Task directions >> Line by line, print the records exactly.

Records for processing >>
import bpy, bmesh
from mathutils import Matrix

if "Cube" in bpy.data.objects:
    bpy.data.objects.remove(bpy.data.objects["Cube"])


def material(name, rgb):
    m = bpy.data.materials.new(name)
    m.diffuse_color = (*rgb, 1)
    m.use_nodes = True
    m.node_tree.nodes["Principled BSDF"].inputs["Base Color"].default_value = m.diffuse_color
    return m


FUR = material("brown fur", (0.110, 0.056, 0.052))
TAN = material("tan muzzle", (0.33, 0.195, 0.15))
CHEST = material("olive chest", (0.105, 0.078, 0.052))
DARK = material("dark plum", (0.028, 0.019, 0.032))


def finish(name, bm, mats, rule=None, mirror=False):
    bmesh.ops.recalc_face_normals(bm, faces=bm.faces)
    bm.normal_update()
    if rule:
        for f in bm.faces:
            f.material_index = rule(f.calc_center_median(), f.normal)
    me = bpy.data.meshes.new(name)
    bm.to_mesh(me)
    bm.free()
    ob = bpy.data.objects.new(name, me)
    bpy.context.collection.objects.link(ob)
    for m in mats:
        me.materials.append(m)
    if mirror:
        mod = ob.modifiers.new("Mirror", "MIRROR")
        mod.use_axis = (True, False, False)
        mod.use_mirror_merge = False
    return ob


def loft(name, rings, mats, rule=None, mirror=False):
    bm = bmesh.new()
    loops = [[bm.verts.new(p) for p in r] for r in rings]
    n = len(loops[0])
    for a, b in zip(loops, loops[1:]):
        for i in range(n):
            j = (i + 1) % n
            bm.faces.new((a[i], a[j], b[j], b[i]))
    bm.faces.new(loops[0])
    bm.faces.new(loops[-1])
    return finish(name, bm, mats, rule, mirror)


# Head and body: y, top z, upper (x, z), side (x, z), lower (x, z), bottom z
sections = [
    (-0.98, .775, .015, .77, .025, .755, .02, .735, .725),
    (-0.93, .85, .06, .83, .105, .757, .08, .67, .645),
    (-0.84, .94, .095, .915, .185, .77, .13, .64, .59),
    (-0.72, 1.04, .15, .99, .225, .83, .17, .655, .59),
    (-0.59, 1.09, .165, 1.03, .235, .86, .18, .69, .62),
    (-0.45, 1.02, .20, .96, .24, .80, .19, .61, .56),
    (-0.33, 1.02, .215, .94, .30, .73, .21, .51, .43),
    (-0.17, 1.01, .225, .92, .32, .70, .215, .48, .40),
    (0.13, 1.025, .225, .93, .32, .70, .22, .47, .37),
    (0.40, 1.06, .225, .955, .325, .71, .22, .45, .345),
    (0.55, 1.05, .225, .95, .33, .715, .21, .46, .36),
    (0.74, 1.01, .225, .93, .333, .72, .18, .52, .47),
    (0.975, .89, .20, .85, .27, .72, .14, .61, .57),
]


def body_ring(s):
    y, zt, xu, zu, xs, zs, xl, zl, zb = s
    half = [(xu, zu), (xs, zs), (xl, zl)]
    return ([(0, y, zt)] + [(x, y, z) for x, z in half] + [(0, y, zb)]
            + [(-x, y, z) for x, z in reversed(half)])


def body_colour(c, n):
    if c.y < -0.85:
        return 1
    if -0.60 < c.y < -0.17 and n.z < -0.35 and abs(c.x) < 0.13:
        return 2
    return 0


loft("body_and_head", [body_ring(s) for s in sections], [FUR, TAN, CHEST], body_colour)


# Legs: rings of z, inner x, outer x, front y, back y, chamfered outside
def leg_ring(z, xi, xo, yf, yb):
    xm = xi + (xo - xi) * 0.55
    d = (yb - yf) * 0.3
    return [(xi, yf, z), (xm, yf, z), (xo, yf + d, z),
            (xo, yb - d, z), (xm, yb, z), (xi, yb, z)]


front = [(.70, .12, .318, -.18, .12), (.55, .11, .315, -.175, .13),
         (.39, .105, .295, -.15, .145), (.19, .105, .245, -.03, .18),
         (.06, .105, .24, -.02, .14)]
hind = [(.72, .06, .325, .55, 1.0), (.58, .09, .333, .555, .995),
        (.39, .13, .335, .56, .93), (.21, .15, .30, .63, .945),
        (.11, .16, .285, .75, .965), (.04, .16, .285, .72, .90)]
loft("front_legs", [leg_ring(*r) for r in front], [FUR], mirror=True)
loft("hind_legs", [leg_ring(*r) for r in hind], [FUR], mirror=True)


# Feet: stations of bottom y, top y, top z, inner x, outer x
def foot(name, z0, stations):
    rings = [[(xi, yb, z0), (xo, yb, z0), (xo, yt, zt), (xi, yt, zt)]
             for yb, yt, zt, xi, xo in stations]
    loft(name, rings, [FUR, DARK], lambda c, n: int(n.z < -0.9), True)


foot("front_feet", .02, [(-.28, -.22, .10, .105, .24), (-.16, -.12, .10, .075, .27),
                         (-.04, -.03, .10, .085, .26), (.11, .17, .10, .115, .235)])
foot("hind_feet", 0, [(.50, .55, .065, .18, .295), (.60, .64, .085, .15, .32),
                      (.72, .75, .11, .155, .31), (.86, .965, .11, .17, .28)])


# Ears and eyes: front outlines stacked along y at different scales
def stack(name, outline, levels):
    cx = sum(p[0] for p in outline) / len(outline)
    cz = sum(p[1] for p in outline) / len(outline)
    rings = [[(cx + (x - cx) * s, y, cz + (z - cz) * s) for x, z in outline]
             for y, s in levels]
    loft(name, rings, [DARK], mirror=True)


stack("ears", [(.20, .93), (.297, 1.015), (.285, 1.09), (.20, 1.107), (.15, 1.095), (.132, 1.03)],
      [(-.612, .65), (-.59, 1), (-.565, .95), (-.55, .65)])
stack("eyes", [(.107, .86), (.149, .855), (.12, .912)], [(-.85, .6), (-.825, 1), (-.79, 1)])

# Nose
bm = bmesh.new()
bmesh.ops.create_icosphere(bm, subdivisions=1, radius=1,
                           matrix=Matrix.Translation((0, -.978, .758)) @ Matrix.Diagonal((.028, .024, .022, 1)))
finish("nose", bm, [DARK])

Task result >>
import bpy, bmesh
from mathutils import Matrix

if "Cube" in bpy.data.objects:
    bpy.data.objects.remove(bpy.data.objects["Cube"])


def material(name, rgb):
    m = bpy.data.materials.new(name)
    m.diffuse_color = (*rgb, 1)
    m.use_nodes = True
    m.node_tree.nodes["Principled BSDF"].inputs["Base Color"].default_value = m.diffuse_color
    return m


FUR = material("brown fur", (0.110, 0.056, 0.052))
TAN = material("tan muzzle", (0.33, 0.195, 0.15))
CHEST = material("olive chest", (0.105, 0.078, 0.052))
DARK = material("dark plum", (0.028, 0.019, 0.032))


def finish(name, bm, mats, rule=None, mirror=False):
    bmesh.ops.recalc_face_normals(bm, faces=bm.faces)
    bm.normal_update()
    if rule:
        for f in bm.faces:
            f.material_index = rule(f.calc_center_median(), f.normal)
    me = bpy.data.meshes.new(name)
    bm.to_mesh(me)
    bm.free()
    ob = bpy.data.objects.new(name, me)
    bpy.context.collection.objects.link(ob)
    for m in mats:
        me.materials.append(m)
    if mirror:
        mod = ob.modifiers.new("Mirror", "MIRROR")
        mod.use_axis = (True, False, False)
        mod.use_mirror_merge = False
    return ob


def loft(name, rings, mats, rule=None, mirror=False):
    bm = bmesh.new()
    loops = [[bm.verts.new(p) for p in r] for r in rings]
    n = len(loops[0])
    for a, b in zip(loops, loops[1:]):
        for i in range(n):
            j = (i + 1) % n
            bm.faces.new((a[i], a[j], b[j], b[i]))
    bm.faces.new(loops[0])
    bm.faces.new(loops[-1])
    return finish(name, bm, mats, rule, mirror)


# Head and body: y, top z, upper (x, z), side (x, z), lower (x, z), bottom z
sections = [
    (-0.98, .775, .015, .77, .025, .755, .02, .735, .725),
    (-0.93, .85, .06, .83, .105, .757, .08, .67, .645),
    (-0.84, .94, .095, .915, .185, .77, .13, .64, .59),
    (-0.72, 1.04, .15, .99, .225, .83, .17, .655, .59),
    (-0.59, 1.09, .165, 1.03, .235, .86, .18, .69, .62),
    (-0.45, 1.02, .20, .96, .24, .80, .19, .61, .56),
    (-0.33, 1.02, .215, .94, .30, .73, .21, .51, .43),
    (-0.17, 1.01, .225, .92, .32, .70, .215, .48, .40),
    (0.13, 1.025, .225, .93, .32, .70, .22, .47, .37),
    (0.40, 1.06, .225, .955, .325, .71, .22, .45, .345),
    (0.55, 1.05, .225, .95, .33, .715, .21, .46, .36),
    (0.74, 1.01, .225, .93, .333, .72, .18, .52, .47),
    (0.975, .89, .20, .85, .27, .72, .14, .61, .57),
]


def body_ring(s):
    y, zt, xu, zu, xs, zs, xl, zl, zb = s
    half = [(xu, zu), (xs, zs), (xl, zl)]
    return ([(0, y, zt)] + [(x, y, z) for x, z in half] + [(0, y, zb)]
            + [(-x, y, z) for x, z in reversed(half)])


def body_colour(c, n):
    if c.y < -0.85:
        return 1
    if -0.60 < c.y < -0.17 and n.z < -0.35 and abs(c.x) < 0.13:
        return 2
    return 0


loft("body_and_head", [body_ring(s) for s in sections], [FUR, TAN, CHEST], body_colour)


# Legs: rings of z, inner x, outer x, front y, back y, chamfered outside
def leg_ring(z, xi, xo, yf, yb):
    xm = xi + (xo - xi) * 0.55
    d = (yb - yf) * 0.3
    return [(xi, yf, z), (xm, yf, z), (xo, yf + d, z),
            (xo, yb - d, z), (xm, yb, z), (xi, yb, z)]


front = [(.70, .12, .318, -.18, .12), (.55, .11, .315, -.175, .13),
         (.39, .105, .295, -.15, .145), (.19, .105, .245, -.03, .18),
         (.06, .105, .24, -.02, .14)]
hind = [(.72, .06, .325, .55, 1.0), (.58, .09, .333, .555, .995),
        (.39, .13, .335, .56, .93), (.21, .15, .30, .63, .945),
        (.11, .16, .285, .75, .965), (.04, .16, .285, .72, .90)]
loft("front_legs", [leg_ring(*r) for r in front], [FUR], mirror=True)
loft("hind_legs", [leg_ring(*r) for r in hind], [FUR], mirror=True)


# Feet: stations of bottom y, top y, top z, inner x, outer x
def foot(name, z0, stations):
    rings = [[(xi, yb, z0), (xo, yb, z0), (xo, yt, zt), (xi, yt, zt)]
             for yb, yt, zt, xi, xo in stations]
    loft(name, rings, [FUR, DARK], lambda c, n: int(n.z < -0.9), True)


foot("front_feet", .02, [(-.28, -.22, .10, .105, .24), (-.16, -.12, .10, .075, .27),
                         (-.04, -.03, .10, .085, .26), (.11, .17, .10, .115, .235)])
foot("hind_feet", 0, [(.50, .55, .065, .18, .295), (.60, .64, .085, .15, .32),
                      (.72, .75, .11, .155, .31), (.86, .965, .11, .17, .28)])


# Ears and eyes: front outlines stacked along y at different scales
def stack(name, outline, levels):
    cx = sum(p[0] for p in outline) / len(outline)
    cz = sum(p[1] for p in outline) / len(outline)
    rings = [[(cx + (x - cx) * s, y, cz + (z - cz) * s) for x, z in outline]
             for y, s in levels]
    loft(name, rings, [DARK], mirror=True)


stack("ears", [(.20, .93), (.297, 1.015), (.285, 1.09), (.20, 1.107), (.15, 1.095), (.132, 1.03)],
      [(-.612, .65), (-.59, 1), (-.565, .95), (-.55, .65)])
stack("eyes", [(.107, .86), (.149, .855), (.12, .912)], [(-.85, .6), (-.825, 1), (-.79, 1)])

# Nose
bm = bmesh.new()
bmesh.ops.create_icosphere(bm, subdivisions=1, radius=1,
                           matrix=Matrix.Translation((0, -.978, .758)) @ Matrix.Diagonal((.028, .024, .022, 1)))
finish("nose", bm, [DARK])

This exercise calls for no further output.